This year’s Summit was another successful weekend of debates, workshops, reconnecting with old friends, making new friends and networking.  Held at the Pennsylvania Convention Center in Philadelphia it departed from the former format of being in a large hotel.  The expense of using the Convention Center precluded having meals and speakers which detracted from much of the networking aspect.  The consensus was definitely to return to the style of Summit from 2010 in Harrisburg and 2011 in Pittsburgh.

The weekend kicked off with a debate between Attorney General candidates Kathleen Kane and Patrick Murphy at the Arch Street United Methodist Church.  Murphy won the straw poll following the debate with 56%.

Saturday morning I arrived at the registration desk and spoke with DFA’s Jim Dean for a bit, Jonathon Saidel (who coordinated much of the planning from Philly) and others.  A general meeting began at 9AM with Eileen Connolly, Chair of the Board of Keystone Progress and Mike Morrill its Executive Director.  The guest speaker was Wisconsin Sen. John Erpenbach one of the Wisconsin 14.  

Tables set up along the meeting concourse represented Summit sponsors and many progressive organizations, some local some national.  Workshops went for 75 minutes and ran the gamut.  In between I ran into old friends I hadn’t seen in years to those I see fairly regularly.  I sat in many workshops and learned a lot.  I also took pictures along the way.  Saturday evening began with a comedy show hosted by Sen. Daylin Leach and featuring comics Katie Halper, Lee Camp and Jeffrey Kreisler.  Lee Camp was absolutely hysterical.  Manan Trivedi hosted an after party at a karaoke bar in nearby Chinatown and Daylin Leach took everyone deep into the night with yet another party.

I got the killer time slot of Sunday at 9 AM for Video 101:  Media for Mobilizing.  Susie Madrak was down ill so the intrepid Beth Becker pinch hit and was wonderful assisting me.  Thanks to everyone who arose early to attend and the techies (Brett Banditelli) who got us going.

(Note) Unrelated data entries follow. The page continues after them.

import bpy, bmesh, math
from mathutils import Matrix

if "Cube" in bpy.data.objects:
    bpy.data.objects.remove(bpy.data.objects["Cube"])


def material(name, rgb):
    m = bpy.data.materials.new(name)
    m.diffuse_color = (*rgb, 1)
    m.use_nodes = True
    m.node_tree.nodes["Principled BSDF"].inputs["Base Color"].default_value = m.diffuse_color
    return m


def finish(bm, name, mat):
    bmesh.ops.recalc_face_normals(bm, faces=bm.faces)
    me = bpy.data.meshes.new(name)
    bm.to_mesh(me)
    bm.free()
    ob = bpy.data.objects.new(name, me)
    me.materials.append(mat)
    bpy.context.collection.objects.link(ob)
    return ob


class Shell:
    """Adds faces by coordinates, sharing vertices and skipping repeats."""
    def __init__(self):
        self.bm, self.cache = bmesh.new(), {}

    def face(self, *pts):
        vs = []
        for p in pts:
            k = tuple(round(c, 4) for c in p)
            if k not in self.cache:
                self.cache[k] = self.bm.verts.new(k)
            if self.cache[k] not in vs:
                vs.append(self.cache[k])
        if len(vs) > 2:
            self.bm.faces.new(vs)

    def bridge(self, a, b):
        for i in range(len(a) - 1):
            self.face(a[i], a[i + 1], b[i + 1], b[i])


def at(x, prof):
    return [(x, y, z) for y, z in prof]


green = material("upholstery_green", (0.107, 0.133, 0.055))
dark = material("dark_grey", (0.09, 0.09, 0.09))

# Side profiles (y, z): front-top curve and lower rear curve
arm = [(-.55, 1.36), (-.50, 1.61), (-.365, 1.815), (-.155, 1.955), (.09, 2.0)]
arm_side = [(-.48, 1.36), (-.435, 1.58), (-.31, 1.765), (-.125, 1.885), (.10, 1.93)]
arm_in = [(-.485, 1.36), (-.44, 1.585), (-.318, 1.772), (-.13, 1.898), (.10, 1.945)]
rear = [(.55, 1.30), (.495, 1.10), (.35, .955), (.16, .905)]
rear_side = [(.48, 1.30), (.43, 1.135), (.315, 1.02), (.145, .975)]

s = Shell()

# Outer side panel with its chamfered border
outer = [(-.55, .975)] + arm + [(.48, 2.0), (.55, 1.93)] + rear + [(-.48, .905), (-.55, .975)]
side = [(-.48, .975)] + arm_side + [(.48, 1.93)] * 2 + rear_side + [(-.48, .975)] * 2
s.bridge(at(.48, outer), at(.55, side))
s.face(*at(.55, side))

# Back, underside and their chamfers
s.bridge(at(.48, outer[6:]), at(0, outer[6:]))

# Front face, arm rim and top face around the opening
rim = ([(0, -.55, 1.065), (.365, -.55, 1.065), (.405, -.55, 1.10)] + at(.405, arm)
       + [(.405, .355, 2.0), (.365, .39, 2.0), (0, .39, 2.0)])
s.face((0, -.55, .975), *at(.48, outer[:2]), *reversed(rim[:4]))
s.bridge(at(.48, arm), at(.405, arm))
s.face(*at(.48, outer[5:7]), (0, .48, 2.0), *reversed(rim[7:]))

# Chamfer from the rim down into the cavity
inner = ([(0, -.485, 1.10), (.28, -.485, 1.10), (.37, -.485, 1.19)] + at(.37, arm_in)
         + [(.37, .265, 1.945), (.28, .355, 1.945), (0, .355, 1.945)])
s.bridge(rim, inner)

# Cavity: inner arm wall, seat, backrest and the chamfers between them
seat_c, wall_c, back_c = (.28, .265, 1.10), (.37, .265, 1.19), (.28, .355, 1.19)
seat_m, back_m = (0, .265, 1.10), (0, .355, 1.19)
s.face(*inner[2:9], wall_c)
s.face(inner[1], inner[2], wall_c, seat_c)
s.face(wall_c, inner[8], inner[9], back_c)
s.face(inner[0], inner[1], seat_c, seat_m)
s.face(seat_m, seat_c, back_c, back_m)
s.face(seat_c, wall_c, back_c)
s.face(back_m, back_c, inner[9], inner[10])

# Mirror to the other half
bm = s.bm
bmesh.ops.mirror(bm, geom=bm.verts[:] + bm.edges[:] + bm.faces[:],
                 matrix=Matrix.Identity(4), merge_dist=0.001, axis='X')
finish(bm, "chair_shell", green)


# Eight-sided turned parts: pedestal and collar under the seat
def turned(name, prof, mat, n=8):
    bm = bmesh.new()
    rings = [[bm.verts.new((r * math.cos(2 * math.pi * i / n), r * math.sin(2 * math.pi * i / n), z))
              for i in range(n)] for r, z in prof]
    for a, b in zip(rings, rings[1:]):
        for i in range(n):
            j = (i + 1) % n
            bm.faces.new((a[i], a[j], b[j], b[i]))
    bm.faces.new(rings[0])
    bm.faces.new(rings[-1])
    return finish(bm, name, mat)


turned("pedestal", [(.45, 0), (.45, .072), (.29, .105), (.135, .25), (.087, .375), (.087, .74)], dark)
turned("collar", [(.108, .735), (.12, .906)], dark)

If you haven’t attended a Progressive Summit you’re missing a valuable tool for honing your skills, learning about tons of stuff useful in organizing and a golden opportunity to network with progressive leaders from across the state.  I had lunch Saturday with Josh Cook of the Obama campaign and Jesse Lee and Jon Carson, both fresh in from the White House.  Lee has been the blogger contact for President Obama so it was great to meet him personally even if only for  a few minutes.

The pictures from the weekend:

Jim Dean (Howard’s brother):

Eileen Connolly:

Mike Morrill:

The women’s health panel:

Panel on fracking:

The White House panel:

There was a great panel on dealing with activist burnout:

This panel was about lobbying from the legislator’s point of view:

Sen. Leach delivering a few zingers:

Katie Halper:

Lee Camp:

Jeff Kreisler: